Dataset entries:
• • • • • • •

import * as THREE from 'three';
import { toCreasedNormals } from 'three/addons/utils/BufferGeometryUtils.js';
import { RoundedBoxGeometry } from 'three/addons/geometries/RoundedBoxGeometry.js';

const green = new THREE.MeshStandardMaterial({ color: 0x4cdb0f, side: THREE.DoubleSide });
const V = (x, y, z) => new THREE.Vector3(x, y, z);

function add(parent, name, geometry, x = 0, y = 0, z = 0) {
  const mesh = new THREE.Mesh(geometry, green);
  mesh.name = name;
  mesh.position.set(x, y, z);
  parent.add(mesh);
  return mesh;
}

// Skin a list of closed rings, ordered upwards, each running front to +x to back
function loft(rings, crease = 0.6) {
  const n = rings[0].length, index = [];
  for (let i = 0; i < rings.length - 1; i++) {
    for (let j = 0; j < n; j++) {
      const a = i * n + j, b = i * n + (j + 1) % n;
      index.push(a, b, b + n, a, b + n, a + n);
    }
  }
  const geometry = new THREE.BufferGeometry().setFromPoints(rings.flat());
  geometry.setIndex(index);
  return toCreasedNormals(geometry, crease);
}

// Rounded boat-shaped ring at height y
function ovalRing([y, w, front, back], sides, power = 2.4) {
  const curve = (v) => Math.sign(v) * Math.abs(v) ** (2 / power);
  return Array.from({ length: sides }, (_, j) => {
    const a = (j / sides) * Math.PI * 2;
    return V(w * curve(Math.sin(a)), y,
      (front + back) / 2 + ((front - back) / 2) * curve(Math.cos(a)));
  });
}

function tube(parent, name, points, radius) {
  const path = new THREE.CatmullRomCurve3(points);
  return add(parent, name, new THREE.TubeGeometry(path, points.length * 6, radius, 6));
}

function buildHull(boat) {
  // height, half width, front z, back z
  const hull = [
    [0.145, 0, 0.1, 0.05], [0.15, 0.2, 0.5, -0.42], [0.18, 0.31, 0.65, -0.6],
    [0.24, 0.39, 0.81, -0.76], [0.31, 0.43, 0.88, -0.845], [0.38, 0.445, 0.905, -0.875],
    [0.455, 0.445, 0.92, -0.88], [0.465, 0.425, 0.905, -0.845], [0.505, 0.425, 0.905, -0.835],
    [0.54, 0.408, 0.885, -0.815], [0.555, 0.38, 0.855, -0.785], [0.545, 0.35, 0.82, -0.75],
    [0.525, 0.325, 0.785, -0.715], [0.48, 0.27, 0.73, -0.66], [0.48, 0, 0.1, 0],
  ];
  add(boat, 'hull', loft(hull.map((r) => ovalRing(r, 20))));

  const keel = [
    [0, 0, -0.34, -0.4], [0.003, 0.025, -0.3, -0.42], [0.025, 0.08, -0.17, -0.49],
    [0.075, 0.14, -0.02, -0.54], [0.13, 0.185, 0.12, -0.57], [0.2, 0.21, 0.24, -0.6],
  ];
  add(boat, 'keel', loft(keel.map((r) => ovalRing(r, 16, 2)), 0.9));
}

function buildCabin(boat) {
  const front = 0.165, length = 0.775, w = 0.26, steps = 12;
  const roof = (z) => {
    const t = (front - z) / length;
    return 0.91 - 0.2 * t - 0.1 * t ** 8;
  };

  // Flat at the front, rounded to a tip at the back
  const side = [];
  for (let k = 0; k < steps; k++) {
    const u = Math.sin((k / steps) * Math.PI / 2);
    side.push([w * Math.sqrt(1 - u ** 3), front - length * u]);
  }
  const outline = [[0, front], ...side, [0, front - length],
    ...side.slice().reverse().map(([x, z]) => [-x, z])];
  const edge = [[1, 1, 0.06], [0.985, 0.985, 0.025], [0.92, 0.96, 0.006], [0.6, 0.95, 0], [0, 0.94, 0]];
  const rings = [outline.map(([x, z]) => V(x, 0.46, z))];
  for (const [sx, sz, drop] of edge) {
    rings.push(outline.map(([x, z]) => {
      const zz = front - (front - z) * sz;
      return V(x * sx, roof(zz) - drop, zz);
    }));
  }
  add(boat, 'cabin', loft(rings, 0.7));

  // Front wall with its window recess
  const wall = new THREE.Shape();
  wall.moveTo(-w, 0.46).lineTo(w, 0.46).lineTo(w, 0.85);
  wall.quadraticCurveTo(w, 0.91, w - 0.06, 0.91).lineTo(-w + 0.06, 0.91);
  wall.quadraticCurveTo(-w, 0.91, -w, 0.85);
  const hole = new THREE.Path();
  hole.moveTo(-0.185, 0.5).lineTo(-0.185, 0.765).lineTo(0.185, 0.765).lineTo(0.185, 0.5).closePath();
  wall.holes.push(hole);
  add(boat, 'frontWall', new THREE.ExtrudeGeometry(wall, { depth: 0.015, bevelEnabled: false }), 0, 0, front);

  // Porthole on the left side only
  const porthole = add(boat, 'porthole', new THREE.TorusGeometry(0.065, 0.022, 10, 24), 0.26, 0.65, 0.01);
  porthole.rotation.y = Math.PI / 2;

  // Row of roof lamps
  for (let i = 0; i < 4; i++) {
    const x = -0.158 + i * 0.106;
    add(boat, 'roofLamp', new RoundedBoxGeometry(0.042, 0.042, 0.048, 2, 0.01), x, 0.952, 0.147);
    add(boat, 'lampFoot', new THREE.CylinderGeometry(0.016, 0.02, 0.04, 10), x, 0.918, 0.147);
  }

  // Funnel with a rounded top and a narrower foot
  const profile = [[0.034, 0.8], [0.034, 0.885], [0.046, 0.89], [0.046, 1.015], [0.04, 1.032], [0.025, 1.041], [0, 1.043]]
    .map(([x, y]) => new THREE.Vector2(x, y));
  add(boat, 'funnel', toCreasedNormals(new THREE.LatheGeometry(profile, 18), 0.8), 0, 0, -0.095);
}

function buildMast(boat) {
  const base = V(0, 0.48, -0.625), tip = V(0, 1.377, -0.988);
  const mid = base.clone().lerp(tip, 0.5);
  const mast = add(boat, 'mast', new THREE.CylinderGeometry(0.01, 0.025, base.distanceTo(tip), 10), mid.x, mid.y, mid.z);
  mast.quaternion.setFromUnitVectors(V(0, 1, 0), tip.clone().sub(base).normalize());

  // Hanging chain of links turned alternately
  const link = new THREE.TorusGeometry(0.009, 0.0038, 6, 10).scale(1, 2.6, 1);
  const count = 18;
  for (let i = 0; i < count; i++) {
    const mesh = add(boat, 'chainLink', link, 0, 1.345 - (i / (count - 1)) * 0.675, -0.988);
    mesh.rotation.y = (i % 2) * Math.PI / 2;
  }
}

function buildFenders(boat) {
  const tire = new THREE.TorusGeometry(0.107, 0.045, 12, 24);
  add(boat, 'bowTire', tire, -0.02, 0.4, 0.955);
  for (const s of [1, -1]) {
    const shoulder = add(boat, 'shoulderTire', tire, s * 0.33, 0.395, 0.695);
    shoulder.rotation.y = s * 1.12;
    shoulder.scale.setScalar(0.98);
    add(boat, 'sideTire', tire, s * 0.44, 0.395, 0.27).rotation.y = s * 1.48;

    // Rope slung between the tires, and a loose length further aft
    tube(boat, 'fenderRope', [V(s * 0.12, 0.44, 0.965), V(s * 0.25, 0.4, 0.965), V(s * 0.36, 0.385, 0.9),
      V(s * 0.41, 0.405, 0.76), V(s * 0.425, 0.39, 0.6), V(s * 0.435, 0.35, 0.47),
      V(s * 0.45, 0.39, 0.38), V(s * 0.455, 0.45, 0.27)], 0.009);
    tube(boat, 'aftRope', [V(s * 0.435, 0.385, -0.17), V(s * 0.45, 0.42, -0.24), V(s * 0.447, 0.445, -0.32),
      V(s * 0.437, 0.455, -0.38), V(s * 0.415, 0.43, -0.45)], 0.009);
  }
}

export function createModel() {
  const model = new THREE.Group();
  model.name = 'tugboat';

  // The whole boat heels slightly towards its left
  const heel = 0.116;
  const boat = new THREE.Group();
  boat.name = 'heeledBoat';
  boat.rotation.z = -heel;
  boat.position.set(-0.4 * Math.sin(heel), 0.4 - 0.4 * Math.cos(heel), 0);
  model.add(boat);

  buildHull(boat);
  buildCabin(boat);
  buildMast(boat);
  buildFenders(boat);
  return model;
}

• • • • • • •

PROBLEM STATEMENT. If a line in the data above includes the string "edge", copy it.

RESPONSE BELOW.
  const edge = [[1, 1, 0.06], [0.985, 0.985, 0.025], [0.92, 0.96, 0.006], [0.6, 0.95, 0], [0, 0.94, 0]];
  for (const [sx, sz, drop] of edge) {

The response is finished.